**Input records:**
━━━

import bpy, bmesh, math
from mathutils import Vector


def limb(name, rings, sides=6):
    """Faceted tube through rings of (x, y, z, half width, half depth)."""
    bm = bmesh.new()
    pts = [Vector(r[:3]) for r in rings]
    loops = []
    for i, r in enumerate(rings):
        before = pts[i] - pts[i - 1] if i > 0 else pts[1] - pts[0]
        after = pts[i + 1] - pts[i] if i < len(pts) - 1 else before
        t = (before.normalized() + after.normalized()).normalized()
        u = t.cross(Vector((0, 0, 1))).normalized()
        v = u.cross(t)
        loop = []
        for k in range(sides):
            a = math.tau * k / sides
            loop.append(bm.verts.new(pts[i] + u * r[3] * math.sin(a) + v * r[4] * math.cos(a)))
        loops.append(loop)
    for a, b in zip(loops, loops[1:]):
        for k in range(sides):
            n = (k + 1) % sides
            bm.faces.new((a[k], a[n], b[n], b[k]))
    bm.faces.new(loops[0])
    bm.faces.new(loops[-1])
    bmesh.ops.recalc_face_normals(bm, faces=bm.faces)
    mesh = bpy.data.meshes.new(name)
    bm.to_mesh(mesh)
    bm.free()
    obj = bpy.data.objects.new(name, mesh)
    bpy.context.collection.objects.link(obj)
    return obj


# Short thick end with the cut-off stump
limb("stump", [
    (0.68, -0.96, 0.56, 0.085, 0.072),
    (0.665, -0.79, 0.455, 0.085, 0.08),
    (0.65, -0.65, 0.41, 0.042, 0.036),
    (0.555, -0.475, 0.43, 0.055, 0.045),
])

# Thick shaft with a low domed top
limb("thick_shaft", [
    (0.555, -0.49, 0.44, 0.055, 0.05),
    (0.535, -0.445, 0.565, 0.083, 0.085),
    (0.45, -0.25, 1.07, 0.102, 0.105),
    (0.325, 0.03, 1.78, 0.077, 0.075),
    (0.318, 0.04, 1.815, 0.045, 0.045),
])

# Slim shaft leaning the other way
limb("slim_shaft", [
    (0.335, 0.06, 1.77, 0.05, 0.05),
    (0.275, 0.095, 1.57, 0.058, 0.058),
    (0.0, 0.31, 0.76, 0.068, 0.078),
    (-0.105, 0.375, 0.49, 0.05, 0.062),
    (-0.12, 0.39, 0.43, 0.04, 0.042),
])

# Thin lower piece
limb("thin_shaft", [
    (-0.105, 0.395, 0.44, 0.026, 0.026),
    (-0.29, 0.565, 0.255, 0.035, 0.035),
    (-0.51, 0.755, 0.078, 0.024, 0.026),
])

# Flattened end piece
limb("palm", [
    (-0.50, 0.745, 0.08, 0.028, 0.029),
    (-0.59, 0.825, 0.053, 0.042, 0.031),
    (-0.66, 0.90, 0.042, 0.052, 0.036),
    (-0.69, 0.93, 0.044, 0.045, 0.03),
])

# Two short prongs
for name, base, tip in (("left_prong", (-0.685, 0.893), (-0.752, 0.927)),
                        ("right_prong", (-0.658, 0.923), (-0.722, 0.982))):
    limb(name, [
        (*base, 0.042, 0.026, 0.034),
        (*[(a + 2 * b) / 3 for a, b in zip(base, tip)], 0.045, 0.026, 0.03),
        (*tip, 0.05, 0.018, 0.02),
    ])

━━━

All records must be repeated exactly, with none skipped.

**Written answer:**
import bpy, bmesh, math
from mathutils import Vector


def limb(name, rings, sides=6):
    """Faceted tube through rings of (x, y, z, half width, half depth)."""
    bm = bmesh.new()
    pts = [Vector(r[:3]) for r in rings]
    loops = []
    for i, r in enumerate(rings):
        before = pts[i] - pts[i - 1] if i > 0 else pts[1] - pts[0]
        after = pts[i + 1] - pts[i] if i < len(pts) - 1 else before
        t = (before.normalized() + after.normalized()).normalized()
        u = t.cross(Vector((0, 0, 1))).normalized()
        v = u.cross(t)
        loop = []
        for k in range(sides):
            a = math.tau * k / sides
            loop.append(bm.verts.new(pts[i] + u * r[3] * math.sin(a) + v * r[4] * math.cos(a)))
        loops.append(loop)
    for a, b in zip(loops, loops[1:]):
        for k in range(sides):
            n = (k + 1) % sides
            bm.faces.new((a[k], a[n], b[n], b[k]))
    bm.faces.new(loops[0])
    bm.faces.new(loops[-1])
    bmesh.ops.recalc_face_normals(bm, faces=bm.faces)
    mesh = bpy.data.meshes.new(name)
    bm.to_mesh(mesh)
    bm.free()
    obj = bpy.data.objects.new(name, mesh)
    bpy.context.collection.objects.link(obj)
    return obj


# Short thick end with the cut-off stump
limb("stump", [
    (0.68, -0.96, 0.56, 0.085, 0.072),
    (0.665, -0.79, 0.455, 0.085, 0.08),
    (0.65, -0.65, 0.41, 0.042, 0.036),
    (0.555, -0.475, 0.43, 0.055, 0.045),
])

# Thick shaft with a low domed top
limb("thick_shaft", [
    (0.555, -0.49, 0.44, 0.055, 0.05),
    (0.535, -0.445, 0.565, 0.083, 0.085),
    (0.45, -0.25, 1.07, 0.102, 0.105),
    (0.325, 0.03, 1.78, 0.077, 0.075),
    (0.318, 0.04, 1.815, 0.045, 0.045),
])

# Slim shaft leaning the other way
limb("slim_shaft", [
    (0.335, 0.06, 1.77, 0.05, 0.05),
    (0.275, 0.095, 1.57, 0.058, 0.058),
    (0.0, 0.31, 0.76, 0.068, 0.078),
    (-0.105, 0.375, 0.49, 0.05, 0.062),
    (-0.12, 0.39, 0.43, 0.04, 0.042),
])

# Thin lower piece
limb("thin_shaft", [
    (-0.105, 0.395, 0.44, 0.026, 0.026),
    (-0.29, 0.565, 0.255, 0.035, 0.035),
    (-0.51, 0.755, 0.078, 0.024, 0.026),
])

# Flattened end piece
limb("palm", [
    (-0.50, 0.745, 0.08, 0.028, 0.029),
    (-0.59, 0.825, 0.053, 0.042, 0.031),
    (-0.66, 0.90, 0.042, 0.052, 0.036),
    (-0.69, 0.93, 0.044, 0.045, 0.03),
])

# Two short prongs
for name, base, tip in (("left_prong", (-0.685, 0.893), (-0.752, 0.927)),
                        ("right_prong", (-0.658, 0.923), (-0.722, 0.982))):
    limb(name, [
        (*base, 0.042, 0.026, 0.034),
        (*[(a + 2 * b) / 3 for a, b in zip(base, tip)], 0.045, 0.026, 0.03),
        (*tip, 0.05, 0.018, 0.02),
    ])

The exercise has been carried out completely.